The Scot was after the winner of last year's race, Yelena Arzhakova, was stripped of the title for using a banned substance.
"I have thought 'what's the point in doing this if this is what I'm up against?'," admitted Sharp, 22.
"It's a bit depressing that it's still going on. You hope there are way more clean people than there are doping."
Sharp, a law graduate from Edinburgh, finished 2.01 seconds behind her Russian rival almost exactly a year ago.
At the end of April, Arzhakova was banned for two years for having an "abnormal haemoglobin profile in her biological passport".
But it took until the beginning of June for Sharp to be confirmed as European champion.
She was in America when her mother called her to tell her the news, prompting her to burst into tears.
"I couldn't process it all," she told BBC Scotland.
"I don't know why I was crying - whether I was annoyed that she ruined the moment for me or happy that I had been upgraded, or sad that she had been cheating.
"It was probably confusion more than anything.
"I've been surprised how many people have been caught since London. I think WADA (the World Anti-Doping Agency) are doing a great job.
"It definitely tainted the moment but I still think my silver was a huge achievement in itself.
"I hope I get to keep the silver medal because it was the one I got on the day. It's really special to me; it's engraved."
Sharp's immediate target is to recover from a foot injury, on which she is receiving treatment at Loughborough.
Thereafter, the focus for the Olympic semi-finalist is competing at Hampden in Glasgow's Commonwealth Games next summer.
She said: "I know I'm in really good shape, it's just being able to get out and run on it (her foot).
"London was unbelievable - the crowd, the noise. I've only watched the video of my semi-final once and I heard the crowd when I was introduced and it was unbelievable.
"It comes with a huge pressure to do a good job and Glasgow is going to be the same.
"I'd like to go and see Hampden once the track is down. I still see it as a football stadium.
"I hear the track is going to be raised and I'm keen to see how it's going to look."
Sharp's team-mate and Sharp is keen to be part of the quartet, with Lee McConnell, Kirsten McAlsan the likely other candidates.
"I need to get a few more 400m's in me. I'd love to get in that team but it's going to be tough," she said.

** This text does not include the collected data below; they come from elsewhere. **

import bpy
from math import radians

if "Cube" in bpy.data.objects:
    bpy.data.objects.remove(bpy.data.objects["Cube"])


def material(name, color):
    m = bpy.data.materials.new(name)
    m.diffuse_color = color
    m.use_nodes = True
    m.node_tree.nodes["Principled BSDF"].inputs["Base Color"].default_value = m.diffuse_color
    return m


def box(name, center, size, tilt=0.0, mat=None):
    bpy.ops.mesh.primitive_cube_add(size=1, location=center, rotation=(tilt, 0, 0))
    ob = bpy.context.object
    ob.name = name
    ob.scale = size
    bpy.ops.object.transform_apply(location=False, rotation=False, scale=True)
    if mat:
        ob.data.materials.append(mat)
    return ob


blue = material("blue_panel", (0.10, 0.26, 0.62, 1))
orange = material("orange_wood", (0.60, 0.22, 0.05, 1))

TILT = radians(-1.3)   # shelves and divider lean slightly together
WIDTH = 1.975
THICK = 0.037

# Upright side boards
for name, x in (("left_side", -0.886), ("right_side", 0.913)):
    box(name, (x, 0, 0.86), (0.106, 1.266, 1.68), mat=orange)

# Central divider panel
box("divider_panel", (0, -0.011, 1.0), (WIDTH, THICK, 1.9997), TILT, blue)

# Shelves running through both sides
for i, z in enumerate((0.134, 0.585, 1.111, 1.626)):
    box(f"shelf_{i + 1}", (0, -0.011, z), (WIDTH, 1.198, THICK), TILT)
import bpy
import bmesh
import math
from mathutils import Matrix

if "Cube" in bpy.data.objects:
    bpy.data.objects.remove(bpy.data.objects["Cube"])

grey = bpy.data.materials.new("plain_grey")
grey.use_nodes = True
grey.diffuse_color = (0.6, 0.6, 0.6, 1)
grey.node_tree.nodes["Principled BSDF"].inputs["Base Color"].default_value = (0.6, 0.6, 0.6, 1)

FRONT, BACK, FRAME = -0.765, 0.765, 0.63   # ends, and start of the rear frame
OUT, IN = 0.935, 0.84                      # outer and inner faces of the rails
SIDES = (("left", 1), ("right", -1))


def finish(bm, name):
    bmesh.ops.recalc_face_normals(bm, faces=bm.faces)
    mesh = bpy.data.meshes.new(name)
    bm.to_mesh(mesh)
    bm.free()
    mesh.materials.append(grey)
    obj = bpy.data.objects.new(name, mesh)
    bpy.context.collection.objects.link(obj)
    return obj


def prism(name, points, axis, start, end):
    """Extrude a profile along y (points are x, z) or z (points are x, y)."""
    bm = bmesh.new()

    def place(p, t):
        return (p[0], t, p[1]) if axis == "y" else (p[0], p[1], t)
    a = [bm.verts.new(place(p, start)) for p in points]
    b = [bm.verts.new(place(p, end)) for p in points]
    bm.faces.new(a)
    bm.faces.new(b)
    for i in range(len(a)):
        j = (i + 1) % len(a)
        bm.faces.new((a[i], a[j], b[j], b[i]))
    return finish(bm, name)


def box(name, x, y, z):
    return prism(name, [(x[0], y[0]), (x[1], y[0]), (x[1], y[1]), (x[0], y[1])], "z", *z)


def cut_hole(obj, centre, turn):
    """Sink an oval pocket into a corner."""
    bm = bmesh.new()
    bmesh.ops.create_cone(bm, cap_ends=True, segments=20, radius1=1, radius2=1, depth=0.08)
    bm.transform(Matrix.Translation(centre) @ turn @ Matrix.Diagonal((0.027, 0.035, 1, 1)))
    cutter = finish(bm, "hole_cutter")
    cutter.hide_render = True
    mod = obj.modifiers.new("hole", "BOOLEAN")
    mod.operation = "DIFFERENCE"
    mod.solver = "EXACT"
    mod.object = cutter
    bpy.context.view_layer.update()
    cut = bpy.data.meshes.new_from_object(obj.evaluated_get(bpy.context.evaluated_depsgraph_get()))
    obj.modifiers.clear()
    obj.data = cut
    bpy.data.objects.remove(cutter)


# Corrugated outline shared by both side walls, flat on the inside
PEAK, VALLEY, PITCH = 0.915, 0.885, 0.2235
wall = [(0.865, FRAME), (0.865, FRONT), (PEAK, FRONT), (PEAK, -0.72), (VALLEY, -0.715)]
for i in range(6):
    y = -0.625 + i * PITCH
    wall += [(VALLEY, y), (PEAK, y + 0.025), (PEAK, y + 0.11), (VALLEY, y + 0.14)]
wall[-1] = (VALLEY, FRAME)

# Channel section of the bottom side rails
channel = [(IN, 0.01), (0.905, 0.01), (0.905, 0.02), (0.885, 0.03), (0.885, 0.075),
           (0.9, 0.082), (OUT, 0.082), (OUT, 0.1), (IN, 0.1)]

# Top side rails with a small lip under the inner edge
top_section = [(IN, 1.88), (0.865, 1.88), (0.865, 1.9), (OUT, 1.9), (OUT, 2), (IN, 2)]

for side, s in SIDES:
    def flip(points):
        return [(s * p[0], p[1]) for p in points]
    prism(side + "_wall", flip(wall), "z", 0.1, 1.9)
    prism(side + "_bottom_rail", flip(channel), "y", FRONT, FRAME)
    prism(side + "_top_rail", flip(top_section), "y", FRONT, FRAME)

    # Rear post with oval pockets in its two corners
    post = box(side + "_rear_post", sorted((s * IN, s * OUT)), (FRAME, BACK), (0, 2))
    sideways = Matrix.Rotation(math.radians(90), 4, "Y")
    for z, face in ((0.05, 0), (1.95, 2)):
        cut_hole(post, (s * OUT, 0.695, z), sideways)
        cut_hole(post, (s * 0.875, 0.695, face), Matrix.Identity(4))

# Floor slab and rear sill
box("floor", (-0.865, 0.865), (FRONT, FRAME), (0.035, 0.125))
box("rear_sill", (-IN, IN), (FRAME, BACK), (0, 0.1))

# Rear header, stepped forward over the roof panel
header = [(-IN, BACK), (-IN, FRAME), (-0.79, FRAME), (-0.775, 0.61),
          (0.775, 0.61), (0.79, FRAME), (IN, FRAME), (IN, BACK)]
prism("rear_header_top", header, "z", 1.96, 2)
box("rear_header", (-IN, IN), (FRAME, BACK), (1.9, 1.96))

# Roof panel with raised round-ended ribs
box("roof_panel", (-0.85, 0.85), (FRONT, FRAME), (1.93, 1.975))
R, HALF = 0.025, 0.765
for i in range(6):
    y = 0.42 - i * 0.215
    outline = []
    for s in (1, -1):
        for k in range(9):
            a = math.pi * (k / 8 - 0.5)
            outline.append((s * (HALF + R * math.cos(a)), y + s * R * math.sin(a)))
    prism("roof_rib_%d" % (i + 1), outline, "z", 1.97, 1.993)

"With Eilidh alone we've got a huge start so it's just everyone raising their game and getting their times down and putting a good team together, which I certainly think is possible."